Yang Gao said the last time he saw his mother, GuiYing Ma, in person was four years ago. He’s devastated that their reunion this week will be at a funeral home.

"When I first got the call from my father, I was in shock," said Gao, with the help of a translator. "What I lost is my mother, the dearest person that’s closest to me."

What You Need To Know

  • On Feb. 22, GuiYing Ma, a beloved mother and grandmother, died of traumatic injuries that she sustained after she was brutally attacked in late November while sweeping her sidewalk in Corona

  • Her son, Yang Gao, arrived Friday afternoon from China after Reps. Grace Meng and Alexandria Ocasio-Cortez secured a visa that allowed him to enter the U.S.

  • Elisaul Perez is now facing two felony assault charges and a charge of criminal possession of a weapon after police said he used a rock to repeatedly strike Ma in the head

Gao expressed gratitude to Reps. Grace Meng and Alexandria Ocasio-Cortez for securing a visa that allowed him to leave China, so that he could be in New York to comfort his father, who is now alone, and to attend his mother’s funeral in Flushing this coming Saturday.

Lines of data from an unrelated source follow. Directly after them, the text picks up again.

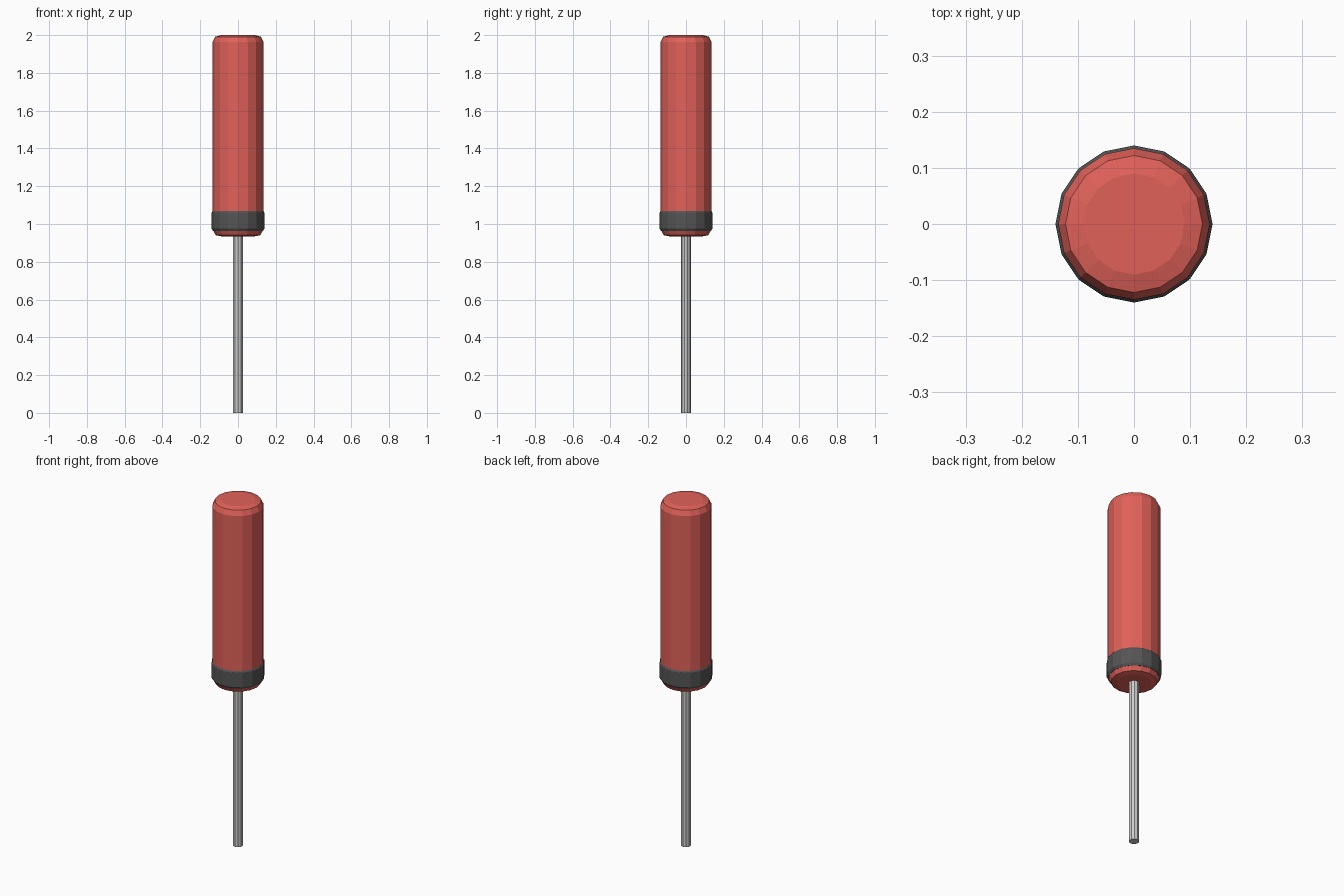
import bpy, bmesh, math

if "Cube" in bpy.data.objects:
    bpy.data.objects.remove(bpy.data.objects["Cube"])


def material(name, rgb):
    m = bpy.data.materials.new(name)
    m.diffuse_color = (*rgb, 1)
    m.use_nodes = True
    m.node_tree.nodes["Principled BSDF"].inputs["Base Color"].default_value = m.diffuse_color
    return m


def lathe(name, profile, sides, mat=None):
    """Closed faceted solid turned around z from (radius, z) points, bottom to top."""
    bm = bmesh.new()
    rings = []
    for r, z in profile:
        angles = [math.pi / 2 + math.tau * i / sides for i in range(sides)]
        rings.append([bm.verts.new((r * math.cos(a), r * math.sin(a), z)) for a in angles])
    for low, high in zip(rings, rings[1:]):
        for i in range(sides):
            j = (i + 1) % sides
            bm.faces.new((low[i], low[j], high[j], high[i]))
    bm.faces.new(rings[0][::-1])
    bm.faces.new(rings[-1])
    bmesh.ops.recalc_face_normals(bm, faces=bm.faces)
    me = bpy.data.meshes.new(name)
    bm.to_mesh(me)
    bm.free()
    ob = bpy.data.objects.new(name, me)
    bpy.context.collection.objects.link(ob)
    if mat:
        me.materials.append(mat)
    return ob


red = material("red_plastic", (0.75, 0.12, 0.1))
dark = material("dark_rubber", (0.09, 0.09, 0.09))

# Handle with softened ends
lathe("handle", [(0.09, 0.935), (0.118, 0.941), (0.135, 0.972),
                 (0.135, 1.963), (0.122, 1.991), (0.09, 2.0)], 16, red)

# Collar band around the lower handle
lathe("collar", [(0.132, 0.964), (0.14, 0.976), (0.14, 1.06), (0.135, 1.068)], 16, dark)

# Metal shaft, running up into the handle
lathe("shaft", [(0.0265, 0.0), (0.0265, 0.96)], 10)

Gao said his parents left China for America four years ago to make money to support their family back home, but he was 100% against the idea.

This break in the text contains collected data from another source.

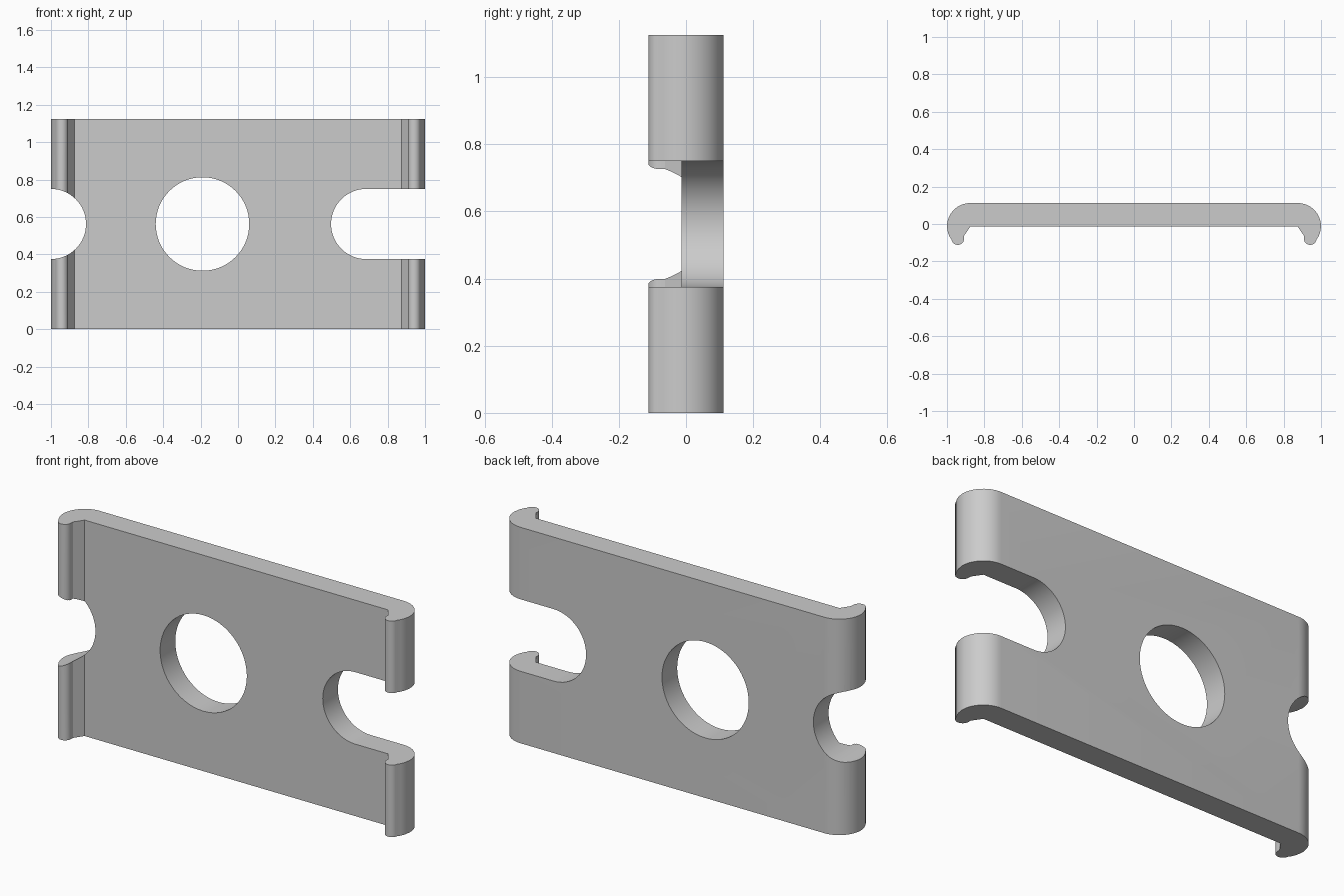
import bpy, bmesh
from math import sin, cos, radians

if "Cube" in bpy.data.objects:
    bpy.data.objects.remove(bpy.data.objects["Cube"])

HEIGHT, MID = 1.125, 0.5625


def arc(cx, cy, r, a0, a1, n):
    return [(cx + r * cos(radians(a0 + (a1 - a0) * i / n)),
             cy + r * sin(radians(a0 + (a1 - a0) * i / n))) for i in range(n + 1)]


def prism(name, bottom, offset):
    """Extrude a closed outline along an offset vector."""
    bm = bmesh.new()
    face = bm.faces.new([bm.verts.new(p) for p in bottom])
    ext = bmesh.ops.extrude_face_region(bm, geom=[face])
    bmesh.ops.translate(bm, vec=offset,
                        verts=[g for g in ext["geom"] if isinstance(g, bmesh.types.BMVert)])
    bmesh.ops.recalc_face_normals(bm, faces=bm.faces)
    mesh = bpy.data.meshes.new(name)
    bm.to_mesh(mesh)
    bm.free()
    obj = bpy.data.objects.new(name, mesh)
    bpy.context.collection.objects.link(obj)
    return obj


# Plate with hooked ends: right half outline, mirrored to the left
half = (arc(0.875, -0.013, 0.125, 90, 0, 14)
        + [(0.995, -0.045), (0.986, -0.068)]
        + arc(0.942, -0.078, 0.034, -10, -180, 10)
        + [(0.908, -0.062), (0.875, -0.013)])
outline = half + [(-x, y) for x, y in reversed(half)]
plate = prism("hooked_plate", [(x, y, 0) for x, y in outline], (0, 0, HEIGHT))

# Cutters: centre hole, left half-round notch, right open slot
R = 0.1875
cutters = {
    "hole_cutter": arc(-0.19, MID, 0.25, 0, 354.375, 63),
    "notch_cutter": arc(-1.0, MID, R, -90, 90, 32) + [(-1.3, MID + R), (-1.3, MID - R)],
    "slot_cutter": arc(0.685, MID, R, 90, 270, 32) + [(1.3, MID - R), (1.3, MID + R)],
}
bpy.context.view_layer.objects.active = plate
plate.select_set(True)
for name, pts in cutters.items():
    cutter = prism(name, [(x, -0.4, z) for x, z in pts], (0, 0.8, 0))
    cutter.hide_render = True
    mod = plate.modifiers.new(name, "BOOLEAN")
    mod.operation, mod.solver, mod.object = "DIFFERENCE", "EXACT", cutter
    bpy.ops.object.modifier_apply(modifier=mod.name)
    bpy.data.objects.remove(cutter)

bpy.ops.object.shade_smooth_by_angle(angle=radians(30))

He hopes his father will move back to China to be closer to his 14-year-old granddaughter and 9-year-old grandson.

“I was very nervous,” said Gao. “I wasn’t agreeing for them to move to New York at first. I want them to stay in China so I could take care of them, with their age.”

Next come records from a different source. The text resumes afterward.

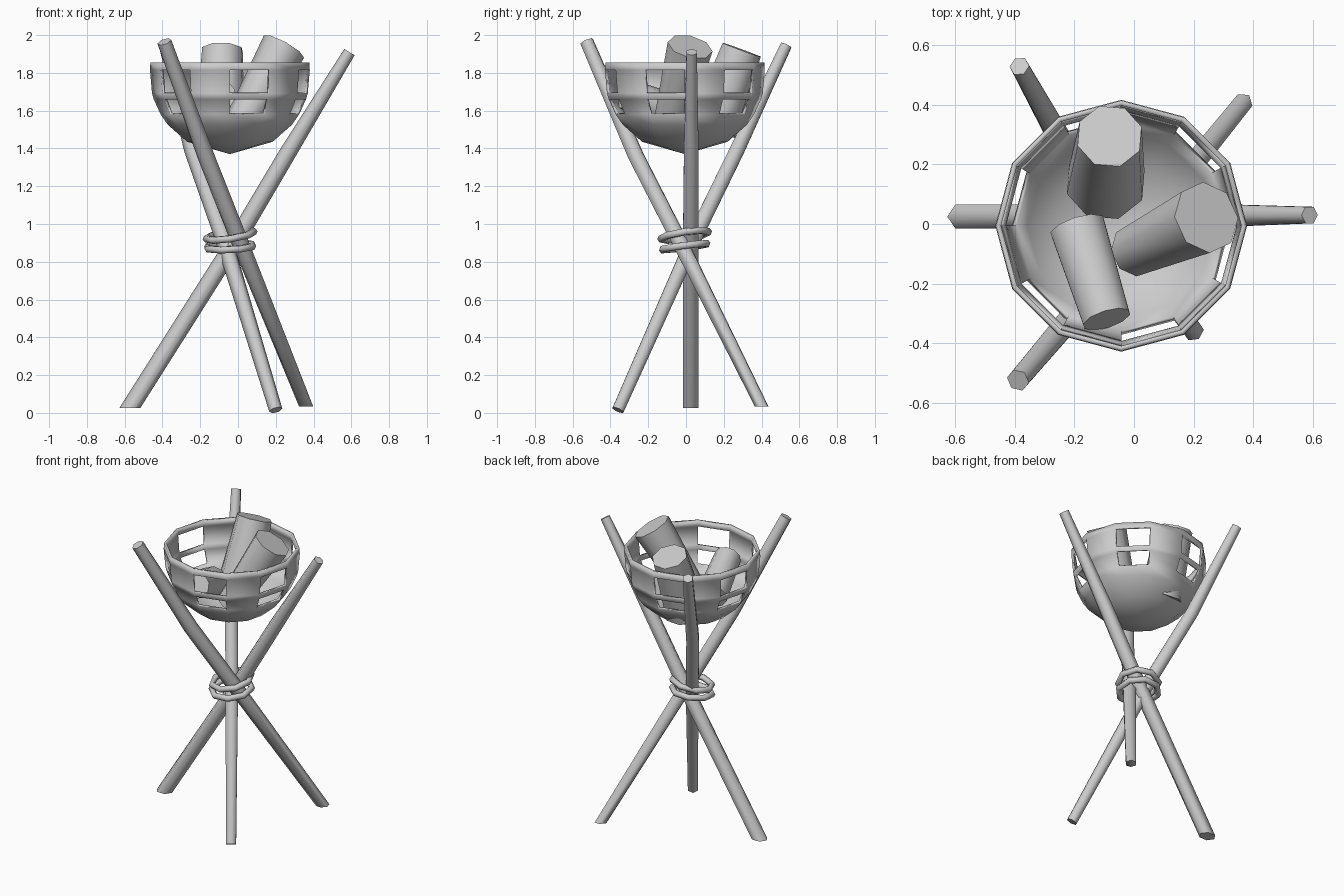
import bpy, bmesh, math
from mathutils import Vector

if "Cube" in bpy.data.objects:
    bpy.data.objects.remove(bpy.data.objects["Cube"])


def finish(bm, name, angle=40):
    bmesh.ops.recalc_face_normals(bm, faces=bm.faces)
    me = bpy.data.meshes.new(name)
    bm.to_mesh(me)
    bm.free()
    ob = bpy.data.objects.new(name, me)
    bpy.context.collection.objects.link(ob)
    bpy.ops.object.select_all(action='DESELECT')
    ob.select_set(True)
    bpy.context.view_layer.objects.active = ob
    bpy.ops.object.shade_smooth_by_angle(angle=math.radians(angle))
    return ob


def rod(name, points, radii, sides, flat_z=None):
    """Loft a capped rod; flat_z slides the last ring along the axis onto a level cut."""
    pts = [Vector(p) for p in points]
    bm = bmesh.new()
    rings = []
    for i, (p, r) in enumerate(zip(pts, radii)):
        d = (pts[min(i + 1, len(pts) - 1)] - pts[max(i - 1, 0)]).normalized()
        u = Vector((0, 0, 1)).cross(d).normalized()
        v = d.cross(u)
        ring = []
        for k in range(sides):
            a = math.tau * (k + 0.5) / sides
            q = p + r * (math.cos(a) * u + math.sin(a) * v)
            if flat_z is not None and i == len(pts) - 1:
                q += d * ((flat_z - q.z) / d.z)
            ring.append(bm.verts.new(q))
        rings.append(ring)
    for a, b in zip(rings, rings[1:]):
        for k in range(sides):
            n = (k + 1) % sides
            bm.faces.new((a[k], a[n], b[n], b[k]))
    bm.faces.new(rings[0])
    bm.faces.new(rings[-1])
    return finish(bm, name, 62)


# three crossed poles, top to bottom
rod("pole_right", [(0.59, 0.03, 1.91), (0.26, 0.028, 1.37), (0.0, 0.025, 0.93), (-0.57, 0.025, 0.03)],
    [0.032, 0.045, 0.047, 0.047], 6, 0.027)
rod("pole_back", [(-0.385, 0.53, 1.945), (-0.24, 0.27, 1.39), (-0.085, 0.055, 0.95), (0.2, -0.36, 0.015)],
    [0.034, 0.045, 0.046, 0.036], 6)
rod("pole_front", [(-0.39, -0.525, 1.965), (-0.17, -0.265, 1.36), (0.0, -0.045, 0.93), (0.36, 0.4, 0.035)],
    [0.039, 0.046, 0.046, 0.036], 6, 0.035)

# binding rings round the crossing
for name, z, normal in (("binding_upper", 0.94, (-0.15, -0.15, 1)),
                        ("binding_lower", 0.88, (-0.05, -0.13, 1))):
    bpy.ops.mesh.primitive_torus_add(
        major_segments=8, minor_segments=6, major_radius=0.127, minor_radius=0.02,
        location=(-0.042, -0.007, z),
        rotation=Vector(normal).to_track_quat('Z', 'Y').to_euler())
    bpy.context.object.name = name
    bpy.ops.object.shade_smooth_by_angle(angle=math.radians(62))

# bowl: twelve-sided, with a pair of window openings in every other panel
CX, CY, CZ, R, SEG = -0.043, -0.006, 1.795, 0.425, 12
heights = [1.855, 1.815, 1.692, 1.66, 1.58, 1.525, 1.435]
window_rows = (1, 3)
bm = bmesh.new()
rings = []
for z in heights:
    r = min(0.423, math.sqrt(R * R - (z - CZ) ** 2))
    rings.append([bm.verts.new((CX + r * math.cos(math.tau * k / SEG),
                                CY + r * math.sin(math.tau * k / SEG), z)) for k in range(SEG)])
for row, (a, b) in enumerate(zip(rings, rings[1:])):
    for k in range(SEG):
        if row in window_rows and k % 2 == 1:
            continue
        n = (k + 1) % SEG
        bm.faces.new((a[k], b[k], b[n], a[n]))
tip = bm.verts.new((CX, CY, CZ - R))
for k in range(SEG):
    bm.faces.new((rings[-1][k], tip, rings[-1][(k + 1) % SEG]))
bowl = finish(bm, "bowl", 40)
mod = bowl.modifiers.new("thickness", 'SOLIDIFY')
mod.thickness = 0.017
mod.offset = -1

# logs resting in the bowl
rod("log_back", [(-0.082, 0.295, 1.922), (-0.095, 0.14, 1.5)], [0.113, 0.137], 8)
rod("log_right", [(0.243, 0.022, 1.938), (0.0, -0.09, 1.5)], [0.122, 0.088], 8)
rod("log_front", [(-0.092, -0.32, 1.69), (-0.19, -0.01, 1.57)], [0.084, 0.097], 10)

Ma died Feb. 22, several months after police said Elisaul Perez used a rock to repeatedly strike Gao’s mother in the head. She had been in a coma for several weeks before waking up.

Perez faces two felony assault charges and a charge of criminal possession of a weapon.

Meng said she was glad to be able to secure the visa for Ma’s son, especially after learning of this request that he had made to his father four years ago.

“One of the last words that Yang had said to his dad, before his parents left China, when they came to New York, was to bring his mom back safely,” Meng said.

At this time, the husband of GuiYing Ma said he would like to go back to China to bury his wife's ashes, but he said he’s not sure when that trip might take place due to immigration issues.